‘Raga Manj Khamaj’ was originally released on the album In Concert 1972, which was released on Apple the following year. Featuring a ‘dream team’ of Shankar on sitar, Ali Akbar Khan on sarod and Alla Rakha on tabla, it was recorded at New York’s Philharmonic Hall before Olivia knew Harrison. “I wish could have been there because it’s a great historic moment,” she says. “That was one of Ravi’s favourite ragas. I remember him talking about it.” By the time of her second Shankar choice, ‘Sarve Shaam’ from the 1996 Harrison-produced Chants of India, she had got to know him as a family friend. “You revered Ravi,” she says of the great man. “He carried with him that great tradition, but he was also a very modern man and had a great sense of humour.”

Partly recorded in India and partly at Harrison’s Friar Park home in Henley-on-Thames, Olivia recalls the recording sessions well. “Ravi was very specific about the mantras and how they were recorded and orchestrated and George really wanted people to understand the vibrations of those chants was beneficial to their well-being.”
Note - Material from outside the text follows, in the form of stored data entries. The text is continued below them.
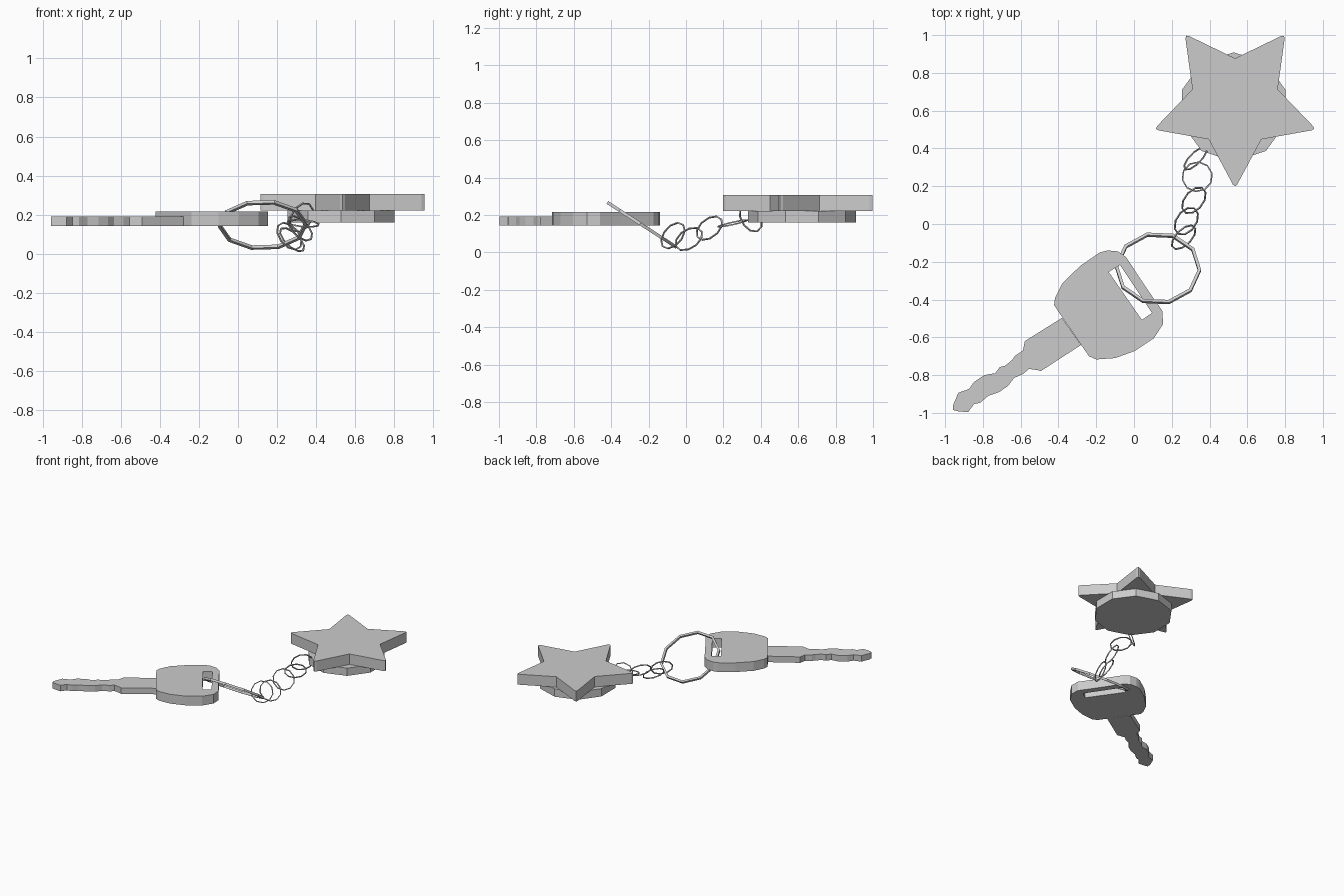
import bpy, bmesh, math
from mathutils import Vector

if "Cube" in bpy.data.objects:
    bpy.data.objects.remove(bpy.data.objects["Cube"])


def add_object(name, bm):
    bmesh.ops.recalc_face_normals(bm, faces=bm.faces)
    mesh = bpy.data.meshes.new(name)
    bm.to_mesh(mesh)
    bm.free()
    ob = bpy.data.objects.new(name, mesh)
    bpy.context.collection.objects.link(ob)
    return ob


def plate(name, points, z0, z1):
    """Extrude a flat outline from z0 to z1."""
    bm = bmesh.new()
    face = bm.faces.new([bm.verts.new((x, y, z0)) for x, y in points])
    new = bmesh.ops.extrude_face_region(bm, geom=[face])["geom"]
    for v in new:
        if isinstance(v, bmesh.types.BMVert):
            v.co.z = z1
    return add_object(name, bm)


def ring(name, centre, normal, major, minor, sides, turn=0, across=4):
    """Low-poly wire ring facing along normal."""
    n = Vector(normal).normalized()
    u = (Vector((1, 0, 0)) - n * n.x).normalized()
    w = n.cross(u)
    bm = bmesh.new()
    loops = []
    for i in range(sides):
        a = turn + math.tau * i / sides
        out = u * math.cos(a) + w * math.sin(a)
        loops.append([bm.verts.new(Vector(centre) + out * (major + minor * math.cos(b))
                                   + n * minor * math.sin(b))
                      for b in (math.tau * (k + 0.5) / across for k in range(across))])
    for i in range(sides):
        p, q = loops[i], loops[(i + 1) % sides]
        for k in range(across):
            m = (k + 1) % across
            bm.faces.new((p[k], q[k], q[m], p[m]))
    return add_object(name, bm)


# Star charm with slightly blunted tips
cx, cy = 0.535, 0.64
star = []
for k in range(5):
    a = math.radians(-90 + 72 * k)
    d, s = (math.cos(a), math.sin(a)), (-math.sin(a), math.cos(a))
    for off, r in ((-0.012, 0.43), (0, 0.441), (0.012, 0.43)):
        star.append((cx + d[0] * r + s[0] * off, cy + d[1] * r + s[1] * off))
    b = a + math.radians(36)
    star.append((cx + 0.237 * math.cos(b), cy + 0.237 * math.sin(b)))
plate("star_charm", star, 0.222, 0.306)

# Ten-sided backing disc
disc = [(0.528 + 0.289 * math.sin(math.tau * k / 10),
         0.62 + 0.289 * math.cos(math.tau * k / 10)) for k in range(10)]
plate("charm_backing", disc, 0.16, 0.222)

# Key head with a slot cut through it
head = [(-0.14, -0.14), (-0.085, -0.145), (-0.042, -0.175), (0.07, -0.345),
        (0.15, -0.46), (0.154, -0.53), (0.105, -0.605), (0.005, -0.672),
        (-0.10, -0.71), (-0.20, -0.717), (-0.238, -0.70), (-0.28, -0.64),
        (-0.423, -0.43), (-0.418, -0.39), (-0.38, -0.315), (-0.285, -0.222),
        (-0.18, -0.15)]
key_head = plate("key_head", head, 0.143, 0.217)
slot = [(-0.134, -0.254), (-0.074, -0.217), (0.095, -0.471), (0.042, -0.508)]
cutter = plate("slot_cutter", slot, 0.1, 0.26)
cutter.hide_render = True
cutter.hide_viewport = True
cut = key_head.modifiers.new("slot", "BOOLEAN")
cut.operation = "DIFFERENCE"
cut.solver = "EXACT"
cut.object = cutter

# Key blade with worn teeth
blade = [(-0.381, -0.497), (-0.578, -0.62), (-0.588, -0.67), (-0.63, -0.698),
         (-0.645, -0.72), (-0.682, -0.75), (-0.71, -0.757), (-0.735, -0.79),
         (-0.793, -0.80), (-0.847, -0.836), (-0.873, -0.873), (-0.931, -0.894),
         (-0.957, -0.958), (-0.957, -0.985), (-0.93, -0.992), (-0.878, -0.996),
         (-0.847, -0.953), (-0.815, -0.947), (-0.772, -0.91), (-0.714, -0.89),
         (-0.667, -0.857), (-0.635, -0.815), (-0.587, -0.794), (-0.556, -0.767),
         (-0.513, -0.773), (-0.492, -0.778), (-0.28, -0.64)]
plate("key_blade", blade, 0.143, 0.191)

# Tilted key ring
ring("key_ring", (0.127, -0.235, 0.147), (0, 0.545, 0.84), 0.22, 0.012, 10,
     math.radians(-3))

# Chain links from the charm down to the key ring
links = [((0.325, 0.347, 0.185), (0.66, -0.66, -0.37)),
         ((0.335, 0.25, 0.155), (0.08, -0.22, 1)),
         ((0.317, 0.125, 0.13), (0.61, -0.5, 0.61)),
         ((0.277, 0.015, 0.072), (0.62, -0.43, 0.65)),
         ((0.263, -0.07, 0.09), (0.6, -0.6, 0.5))]
for i, (centre, normal) in enumerate(links):
    ring(f"chain_link_{i + 1}", centre, normal, 0.08, 0.005, 10, 0.2)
The track on her playlist is a particularly poignant choice. “At the end of his life George said to me that all he could listen to was ‘Sarve Shaam’,” Olivia remembers. “After all the sounds and sights and tastes you experience over a lifetime, it came down to the purity of ‘Sarve Shaam’.” The piece was also performed as the opening blessing at the Concert for George memorial, held at London’s Albert Hall in 2002.

Two other Indian selections on Olivia’s playlist also carry memories of George. One of U Srinivas’ very first albums, Mandolin Ecstasy, was “one of George’s favourite albums,” she says. “I think he was only 15 or even younger at the time. We went to see him in concert and afterwards George had a chance to inspect his electric mandolin. He had one made just like it and tried to play like Srinivas. He’d have a go at anything.” A track from one of Srinivas’ later albums recorded on Real World features on this issue’s covermount CD.
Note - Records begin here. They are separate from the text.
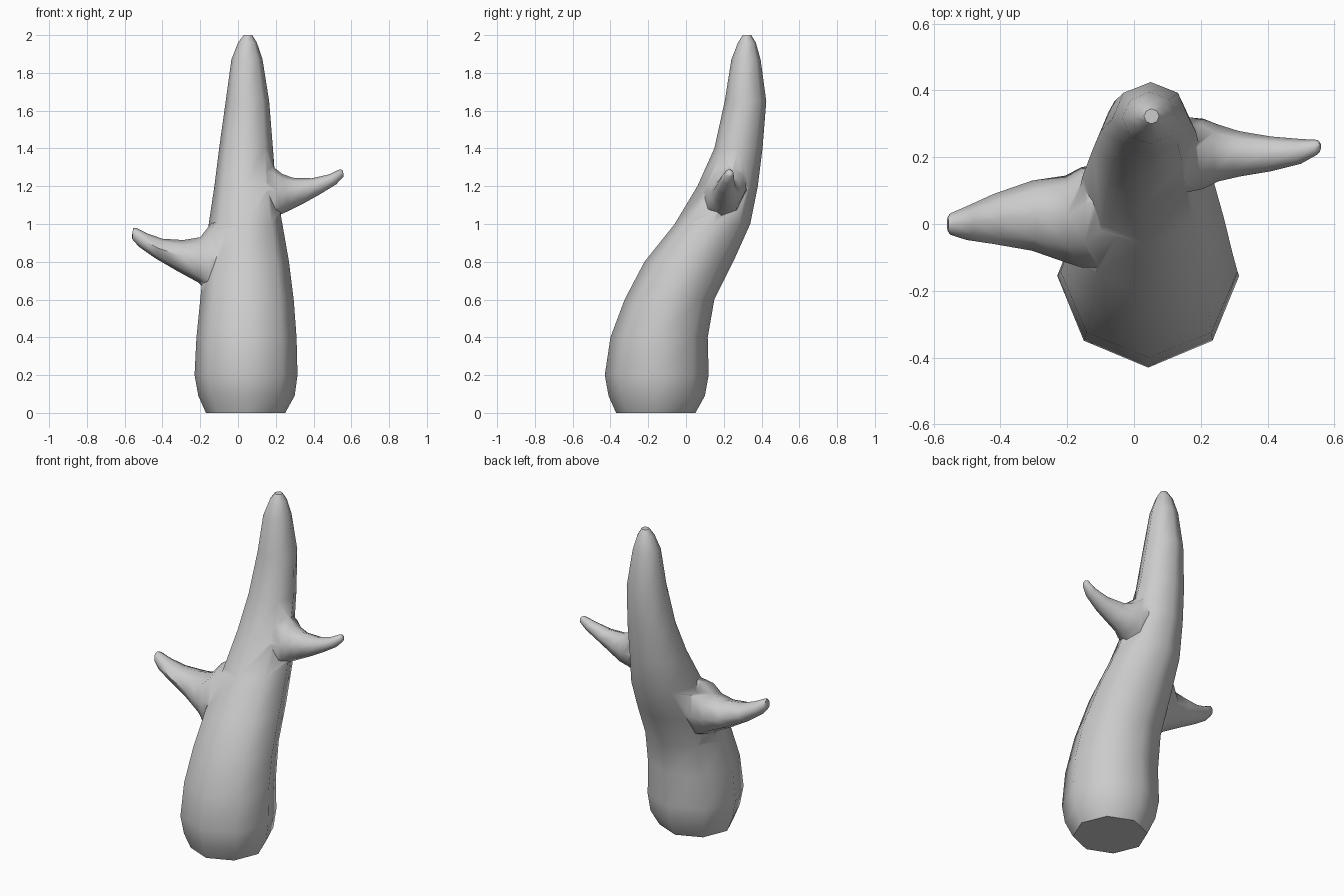
import bpy, bmesh, math
from mathutils import Vector


def loft(name, rings, sides=8):
    """Skin a closed tube through rings given as (centre, half axis a, half axis b)."""
    bm = bmesh.new()
    loops = []
    for c, a, b in rings:
        loops.append([bm.verts.new(c + a * math.cos(2 * math.pi * i / sides)
                                   + b * math.sin(2 * math.pi * i / sides))
                      for i in range(sides)])
    for lo, hi in zip(loops, loops[1:]):
        for i in range(sides):
            j = (i + 1) % sides
            bm.faces.new((lo[i], lo[j], hi[j], hi[i]))
    bm.faces.new(loops[0][::-1])
    bm.faces.new(loops[-1])
    bmesh.ops.recalc_face_normals(bm, faces=bm.faces)
    mesh = bpy.data.meshes.new(name)
    bm.to_mesh(mesh)
    bm.free()
    ob = bpy.data.objects.new(name, mesh)
    bpy.context.collection.objects.link(ob)
    return ob


def trunk_ring(z, x0, x1, y0, y1):
    return (Vector(((x0 + x1) / 2, (y0 + y1) / 2, z)),
            Vector(((x1 - x0) / 2, 0, 0)), Vector((0, (y1 - y0) / 2, 0)))


def branch_ring(top, bottom, half_width):
    t, b = Vector(top), Vector(bottom)
    return (t + b) / 2, (t - b) / 2, Vector((0, half_width, 0))


# Leaning, tapering trunk: z, x range, y range
trunk = loft("trunk", [trunk_ring(*r) for r in (
    (0.00, -0.17, 0.25, -0.37, 0.05),
    (0.09, -0.21, 0.30, -0.41, 0.10),
    (0.20, -0.23, 0.315, -0.43, 0.12),
    (0.40, -0.22, 0.31, -0.40, 0.115),
    (0.60, -0.20, 0.295, -0.325, 0.15),
    (0.80, -0.18, 0.27, -0.22, 0.25),
    (1.00, -0.155, 0.235, -0.06, 0.34),
    (1.20, -0.125, 0.20, 0.06, 0.38),
    (1.40, -0.10, 0.185, 0.15, 0.405),
    (1.65, -0.065, 0.165, 0.205, 0.425),
    (1.87, -0.035, 0.13, 0.24, 0.395),
    (1.96, 0.00, 0.10, 0.275, 0.37),
    (2.00, 0.03, 0.075, 0.30, 0.345))])

# Two flared, upturned branches: top point, bottom point, half width
left = loft("left_branch", [branch_ring(*r) for r in (
    ((-0.02, 0.10, 1.05), (-0.06, -0.04, 0.60), 0.16),
    ((-0.145, 0.06, 1.00), (-0.17, -0.02, 0.65), 0.15),
    ((-0.20, 0.03, 0.93), (-0.21, 0.00, 0.69), 0.13),
    ((-0.29, 0.03, 0.915), (-0.32, 0.02, 0.75), 0.105),
    ((-0.40, 0.015, 0.922), (-0.44, 0.015, 0.82), 0.075),
    ((-0.48, 0.005, 0.95), (-0.525, 0.00, 0.88), 0.05),
    ((-0.54, 0.00, 0.98), (-0.56, 0.00, 0.92), 0.032),
    ((-0.555, 0.00, 0.978), (-0.56, 0.00, 0.945), 0.02))])

right = loft("right_branch", [branch_ring(*r) for r in (
    ((0.10, 0.24, 1.36), (0.12, 0.17, 1.00), 0.12),
    ((0.19, 0.23, 1.30), (0.225, 0.19, 1.05), 0.105),
    ((0.235, 0.215, 1.265), (0.27, 0.21, 1.07), 0.085),
    ((0.29, 0.21, 1.245), (0.34, 0.21, 1.105), 0.068),
    ((0.39, 0.21, 1.242), (0.43, 0.21, 1.155), 0.052),
    ((0.48, 0.215, 1.262), (0.52, 0.22, 1.21), 0.037),
    ((0.54, 0.23, 1.29), (0.558, 0.23, 1.25), 0.022),
    ((0.553, 0.232, 1.285), (0.56, 0.232, 1.262), 0.013))])

# Fuse the branches into the trunk
bpy.context.view_layer.objects.active = trunk
trunk.select_set(True)
for branch in (left, right):
    mod = trunk.modifiers.new("fuse", 'BOOLEAN')
    mod.operation = 'UNION'
    mod.solver = 'EXACT'
    mod.object = branch
    bpy.ops.object.modifier_apply(modifier=mod.name)
    bpy.data.objects.remove(branch)

bpy.ops.object.shade_smooth_by_angle(angle=math.radians(55))
trunk.name = "branching_trunk"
‘Bhoop Ghara’ from Call of the Valley, recorded in 1967 by Shivkumar Sharma, Hariprasad Chaurasia and slide guitar player Brijbhusan Kabra, was “something George had on our juke box. We played it as a remedy in our home if you were feeling a certain way. Kabra was one of George’s heroes as a slide guitarist, up there with Ry Cooder.”

The Harrisons met Cooder through the American producer Russ Titelman, who also introduced them to another of Olivia’s playlist choices, ‘Kalimankou Denkou’ from the Mystère des Voix Bulgares Vol 1 album, first released on an obscure label in 1975 and a surprise world music hit when re-released on 4AD a decade later. “Russ brought the album with him when he was working with George and we loved it,” Olivia says. When several of the singers on the album, including Yanka Rupkina, were working in London as Trio Bulgarka, the Harrisons invited them to their Friar Park home to give a private concert. “Russ and George stood in the hall and harmonised with them. It was a very reverential experience.”

Although born in Los Angeles, Olivia’s grandparents came from Guanajuato in Mexico. “I grew up with Mexican music and watched Mexican movies and my father played guitar and sang and recorded in the 30s,” she says. In 2016, Olivia presented a Songlines Music Award to the Mexican singer Lila Downs for her album Balas y Chocolate. “I didn’t know much about her until then, but I saw her perform and what a force!” Olivia says. “Last year I brought over a mariachi orchestra and we had a private concert at Friar Park because I got tired of waiting 30 years for someone else to do it. It was my way to let my friends experience that music – which was what George was always trying to do. He wanted people to understand and be moved by the music that he loved.”

Her playlist ends with a unique version of George’s 1968 song ‘While My Guitar Gently Weeps’ by the ukulele player Jake Shimabukuro. She discovered his version when it went viral on YouTube in 2006. It has since received 15 million views. “Lots of people wrote to me or sent me a link saying ‘have you seen this?’ I was really floored by it,” she says. “Jake is a master and I then saw him play it one Christmas in Honolulu with an orchestra and it was beautiful. George wasn’t around to hear Jake’s version but he would have loved it.”

ORDER “IN CONCERT IN 1972” (2018) … H E R E .